On a one-day trip the White House called a “Middle Class Jobs and Opportunity Tour,” the president made four separate stops.
He visited with groups of students, local residents, entrepreneurs and tech professionals and toured a high school robotics classroom. He also ate lunch with workers and watched demonstrations at a tech start-up incubator.
Obama’s two speeches were more policy prescriptions than campaign rallies. The rhetoric was less soaring, the crowds were tamer and the message was partly aimed at pushing back against pessimistic perceptions of the U.S. economy, which has recovered slowly from recession.
“You might not know this because if you listen to all the doom and gloom in Washington, in politics, and you’re watching cable TV sometimes, you might get kind of thinking nothing is going right,” the president said, addressing a crowd of 400 students, teachers and local officials at Manor New Technology High School. “But the truth is there’s a lot of reasons for us to feel optimistic about where we’re headed as a country, especially after all the tough times that we’ve been through over the last several years.”
On a conference call with reporters, Deputy White House Press Secretary Josh Earnest said the president’s trip to Austin was intended to build on the themes he laid out in his State of the Union address in February: job creation, educating the American work force and expanding the middle class.
“[The trip is] an opportunity for the president to illustrate what he views as priorities for expanding the middle class,” Earnest said.
Gene Sperling, director of the president’s National Economic Council, added that middle class job creation has been a constant focus of Obama’s economic policy. But the U.S. economy, he added, is a “story that is still being written and is dependent on policies.”
With the right policies, Sperling said the country will be “on a path to a manufacturing renaissance.”
Those policies include two executive actions announced as part of the trip. One creates three new Manufacturing Innovation Institutes and a second ordering newly released government data be made digitally available for free.

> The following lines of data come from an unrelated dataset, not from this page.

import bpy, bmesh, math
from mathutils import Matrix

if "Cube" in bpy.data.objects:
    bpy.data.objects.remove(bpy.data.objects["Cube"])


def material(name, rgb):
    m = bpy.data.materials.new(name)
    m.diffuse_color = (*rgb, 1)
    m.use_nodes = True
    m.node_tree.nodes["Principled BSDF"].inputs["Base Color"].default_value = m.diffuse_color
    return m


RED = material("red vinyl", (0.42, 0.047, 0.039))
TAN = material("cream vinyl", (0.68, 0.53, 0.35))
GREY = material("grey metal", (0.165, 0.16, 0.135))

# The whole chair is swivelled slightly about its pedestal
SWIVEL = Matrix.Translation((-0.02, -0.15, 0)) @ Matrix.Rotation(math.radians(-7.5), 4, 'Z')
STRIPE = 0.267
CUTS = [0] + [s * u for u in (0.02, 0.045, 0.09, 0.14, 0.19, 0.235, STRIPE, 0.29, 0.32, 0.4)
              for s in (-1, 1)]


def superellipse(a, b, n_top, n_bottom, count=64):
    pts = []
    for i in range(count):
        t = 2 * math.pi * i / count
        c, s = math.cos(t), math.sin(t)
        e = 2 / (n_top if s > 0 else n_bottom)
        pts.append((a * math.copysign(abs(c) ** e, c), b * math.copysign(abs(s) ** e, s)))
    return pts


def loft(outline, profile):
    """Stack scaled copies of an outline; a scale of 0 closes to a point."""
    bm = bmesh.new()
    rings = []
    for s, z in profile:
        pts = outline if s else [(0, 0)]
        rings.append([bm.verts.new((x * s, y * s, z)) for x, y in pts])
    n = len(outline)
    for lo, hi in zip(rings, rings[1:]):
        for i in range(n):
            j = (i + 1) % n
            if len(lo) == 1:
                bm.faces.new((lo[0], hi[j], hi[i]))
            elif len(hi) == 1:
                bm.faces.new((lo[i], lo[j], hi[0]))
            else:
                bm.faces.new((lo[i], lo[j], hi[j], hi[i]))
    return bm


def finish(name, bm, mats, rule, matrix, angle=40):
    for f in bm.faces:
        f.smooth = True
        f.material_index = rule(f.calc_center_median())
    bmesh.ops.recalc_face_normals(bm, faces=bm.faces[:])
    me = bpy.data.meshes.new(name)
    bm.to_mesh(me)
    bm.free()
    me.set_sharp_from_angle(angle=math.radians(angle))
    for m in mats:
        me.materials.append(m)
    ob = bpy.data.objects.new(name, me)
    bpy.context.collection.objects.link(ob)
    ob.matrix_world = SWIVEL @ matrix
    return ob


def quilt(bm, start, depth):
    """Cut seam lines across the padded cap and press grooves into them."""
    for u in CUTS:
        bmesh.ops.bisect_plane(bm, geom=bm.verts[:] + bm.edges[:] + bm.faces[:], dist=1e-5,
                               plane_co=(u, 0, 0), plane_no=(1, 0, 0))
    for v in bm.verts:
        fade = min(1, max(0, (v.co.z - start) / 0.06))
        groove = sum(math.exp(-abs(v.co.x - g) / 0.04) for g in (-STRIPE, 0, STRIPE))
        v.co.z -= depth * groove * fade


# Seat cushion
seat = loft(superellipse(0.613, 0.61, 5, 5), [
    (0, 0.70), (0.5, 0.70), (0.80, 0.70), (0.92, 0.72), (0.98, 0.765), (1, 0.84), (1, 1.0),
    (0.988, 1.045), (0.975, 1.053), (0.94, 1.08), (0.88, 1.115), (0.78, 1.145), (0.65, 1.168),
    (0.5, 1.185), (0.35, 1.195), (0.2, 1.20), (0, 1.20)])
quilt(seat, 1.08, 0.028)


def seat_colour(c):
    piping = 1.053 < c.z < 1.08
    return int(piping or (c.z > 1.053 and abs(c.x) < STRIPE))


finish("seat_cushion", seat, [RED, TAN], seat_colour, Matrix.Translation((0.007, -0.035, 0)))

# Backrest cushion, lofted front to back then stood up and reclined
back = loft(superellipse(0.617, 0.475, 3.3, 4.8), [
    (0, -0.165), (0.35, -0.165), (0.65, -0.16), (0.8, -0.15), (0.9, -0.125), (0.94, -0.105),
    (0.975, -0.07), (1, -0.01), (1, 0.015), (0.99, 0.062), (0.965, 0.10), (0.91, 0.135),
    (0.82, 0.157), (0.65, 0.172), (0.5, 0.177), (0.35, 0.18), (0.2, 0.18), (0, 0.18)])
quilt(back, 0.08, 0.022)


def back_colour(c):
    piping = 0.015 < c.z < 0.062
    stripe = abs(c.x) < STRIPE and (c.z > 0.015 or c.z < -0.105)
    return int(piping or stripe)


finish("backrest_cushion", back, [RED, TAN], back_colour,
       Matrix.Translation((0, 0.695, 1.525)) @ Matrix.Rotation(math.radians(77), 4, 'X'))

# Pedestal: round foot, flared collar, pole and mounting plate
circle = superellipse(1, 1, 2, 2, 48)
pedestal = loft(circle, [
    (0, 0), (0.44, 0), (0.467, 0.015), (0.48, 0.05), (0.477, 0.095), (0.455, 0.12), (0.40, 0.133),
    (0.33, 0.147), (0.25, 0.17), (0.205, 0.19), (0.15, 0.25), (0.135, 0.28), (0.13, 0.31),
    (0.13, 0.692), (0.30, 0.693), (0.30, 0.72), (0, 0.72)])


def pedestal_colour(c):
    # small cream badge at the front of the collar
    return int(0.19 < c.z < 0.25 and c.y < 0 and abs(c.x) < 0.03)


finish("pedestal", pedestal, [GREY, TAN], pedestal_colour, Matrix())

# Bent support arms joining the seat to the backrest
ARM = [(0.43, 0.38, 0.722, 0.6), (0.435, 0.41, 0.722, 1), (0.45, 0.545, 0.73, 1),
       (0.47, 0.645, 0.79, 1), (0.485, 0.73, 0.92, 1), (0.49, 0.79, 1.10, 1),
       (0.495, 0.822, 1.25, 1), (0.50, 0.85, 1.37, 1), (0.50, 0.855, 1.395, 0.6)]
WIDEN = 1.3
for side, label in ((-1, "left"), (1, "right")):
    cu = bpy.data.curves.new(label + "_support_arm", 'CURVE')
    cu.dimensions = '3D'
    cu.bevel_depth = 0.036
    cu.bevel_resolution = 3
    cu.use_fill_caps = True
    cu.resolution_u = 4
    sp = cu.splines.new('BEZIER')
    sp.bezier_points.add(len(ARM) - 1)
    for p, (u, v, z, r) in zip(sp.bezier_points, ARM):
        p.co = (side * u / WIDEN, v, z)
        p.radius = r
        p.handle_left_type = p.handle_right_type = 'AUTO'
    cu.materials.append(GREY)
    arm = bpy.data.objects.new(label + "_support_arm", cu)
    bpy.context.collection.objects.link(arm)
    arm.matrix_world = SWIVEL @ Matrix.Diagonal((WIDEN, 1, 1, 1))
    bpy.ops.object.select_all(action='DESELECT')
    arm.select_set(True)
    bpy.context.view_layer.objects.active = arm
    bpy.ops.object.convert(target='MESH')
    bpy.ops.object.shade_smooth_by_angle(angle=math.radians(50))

The manufacturing institutes will be partnerships between the business community, higher education and the federal government geared toward the development and production of new technologies.
Combined, the three new institutes will cost $200 million, Sperling said. That money will come from across several government agencies. The Department of Defense will contribute $100 million, the Department of Energy will contribute $70 million, and the Department of Commerce and the National Science Foundation will contribute $30 million each.

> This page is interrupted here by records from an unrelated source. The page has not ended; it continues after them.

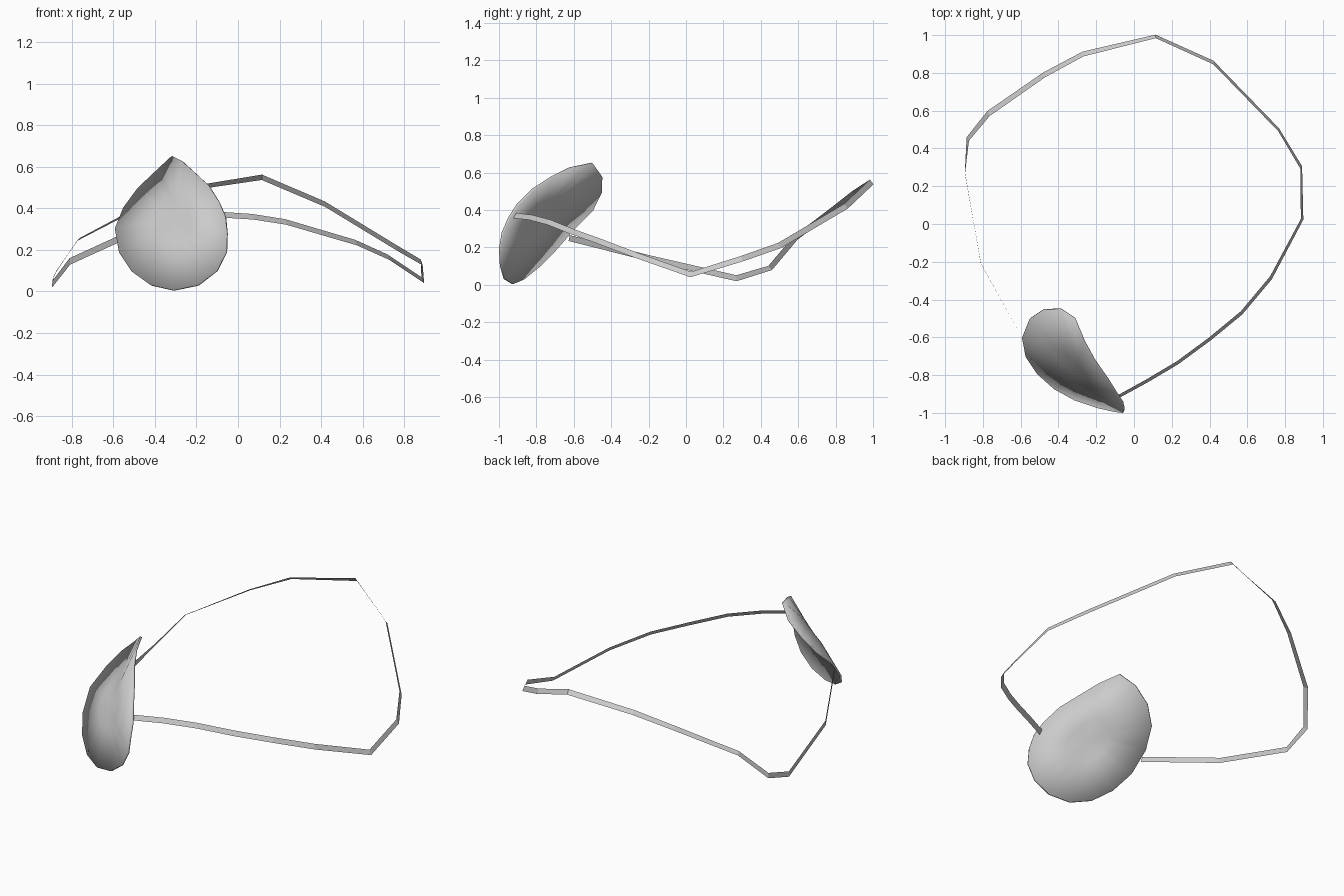
import bpy, bmesh, math
from mathutils import Vector

cube = bpy.data.objects.get("Cube")
if cube:
    bpy.data.objects.remove(cube, do_unlink=True)

grey = bpy.data.materials.new("light_grey")
grey.use_nodes = True
COLOUR = (0.6, 0.6, 0.6, 1.0)
grey.diffuse_color = COLOUR
grey.node_tree.nodes["Principled BSDF"].inputs["Base Color"].default_value = COLOUR


def finish(bm, name, smooth):
    mesh = bpy.data.meshes.new(name)
    bm.to_mesh(mesh)
    bm.free()
    mesh.materials.append(grey)
    for poly in mesh.polygons:
        poly.use_smooth = smooth
    obj = bpy.data.objects.new(name, mesh)
    bpy.context.collection.objects.link(obj)
    return obj


# Eye cover: a thin plate spanned from a bent rim, bowed away from the face
RIM = [(-0.315, -0.50, 0.65), (-0.39, -0.45, 0.58), (-0.48, -0.453, 0.495), (-0.55, -0.50, 0.40),
       (-0.59, -0.60, 0.30), (-0.57, -0.70, 0.185), (-0.51, -0.79, 0.095), (-0.42, -0.87, 0.03),
       (-0.31, -0.93, 0.005), (-0.19, -0.97, 0.03), (-0.10, -0.99, 0.10), (-0.055, -0.995, 0.19),
       (-0.052, -0.98, 0.28), (-0.06, -0.945, 0.36), (-0.09, -0.90, 0.43), (-0.14, -0.82, 0.51),
       (-0.21, -0.72, 0.575), (-0.265, -0.62, 0.625)]
rim = [Vector(p) for p in RIM]
out = Vector((-0.48, -0.72, 0.50)).normalized()
centre = sum(rim, Vector()) / len(rim)
centre -= out * centre.dot(out)
TOP = 0.895


def plate_point(p, r):
    h = p.dot(out)
    flat = p - out * h
    return centre + (flat - centre) * r + out * (TOP + (h - TOP) * r ** 2)


bm = bmesh.new()
apex = bm.verts.new(centre + out * TOP)
rings = [[bm.verts.new(plate_point(p, r)) for p in rim] for r in (0.35, 1.0)]
n = len(rim)
for i in range(n):
    j = (i + 1) % n
    bm.faces.new((apex, rings[0][i], rings[0][j]))
    for a, b in zip(rings, rings[1:]):
        bm.faces.new((a[i], b[i], b[j], a[j]))
bm.normal_update()
if sum((f.normal for f in bm.faces), Vector()).dot(out) < 0:
    bmesh.ops.reverse_faces(bm, faces=bm.faces[:])
cover = finish(bm, "eye_cover", True)
thick = cover.modifiers.new("thickness", 'SOLIDIFY')
thick.thickness = 0.012
thick.offset = 0

# Strap: a flat ribbon round the head; each entry is x, y, z and inward lean in degrees
PATH = [(-0.085, -0.915, 0.37, 30), (0.07, -0.83, 0.36, 32), (0.23, -0.735, 0.335, 32),
        (0.40, -0.61, 0.285, 32), (0.57, -0.47, 0.235, 32), (0.725, -0.285, 0.165, 30),
        (0.89, 0.025, 0.055, 25), (0.885, 0.30, 0.14, 22), (0.765, 0.50, 0.21, 22),
        (0.42, 0.855, 0.42, 28), (0.115, 0.993, 0.55, 35), (-0.27, 0.90, 0.49, 50),
        (-0.475, 0.79, 0.405, 55), (-0.77, 0.585, 0.25, 55), (-0.88, 0.45, 0.09, 30),
        (-0.895, 0.27, 0.035, 3), (-0.81, -0.21, 0.145, 0), (-0.58, -0.625, 0.25, 0)]
HALF_WIDTH = 0.016
pts = [Vector(p[:3]) for p in PATH]
bm = bmesh.new()
pairs = []
for i, p in enumerate(pts):
    before = (p - pts[i - 1]).normalized() if i else Vector()
    after = (pts[i + 1] - p).normalized() if i + 1 < len(pts) else Vector()
    along = (before + after).normalized()
    lean = math.radians(PATH[i][3])
    inward = Vector((-along.y, along.x, 0)).normalized()
    across = inward * math.sin(lean) + Vector((0, 0, math.cos(lean)))
    across = (across - along * across.dot(along)).normalized() * HALF_WIDTH
    pairs.append((bm.verts.new(p - across), bm.verts.new(p + across)))
for (a, b), (c, d) in zip(pairs, pairs[1:]):
    bm.faces.new((a, c, d, b))
finish(bm, "strap", False)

Already, the Obama administration has created one such institute in Ohio, and it will encourage states to compete for the right to host one of the new ones.
As for why the president chose Austin as the site of his renewed push for growth-centered policies, the president said the area is representative of a lot of innovative communities around the country.
“There are some terrific things going on in this area, in communities like Manor,” the president said. “And there are terrific things going on in communities all across the country that are good models for all of America to follow.”
After meeting the president on the tarmac in Austin, Texas Governor and former GOP presidential candidate Rick Perry was more boastful about why Obama chose his state to visit.
“He didn’t go to Detroit,” Perry said. “He didn’t go to Chicago. He didn’t go to some of the cities in California that have declared bankruptcy. He came to Austin, Texas, and he came here because we are a success story. Whether you are playing for the red team or whether you are playing for the blue team you like to hang out with a winner and Texas is a winner.”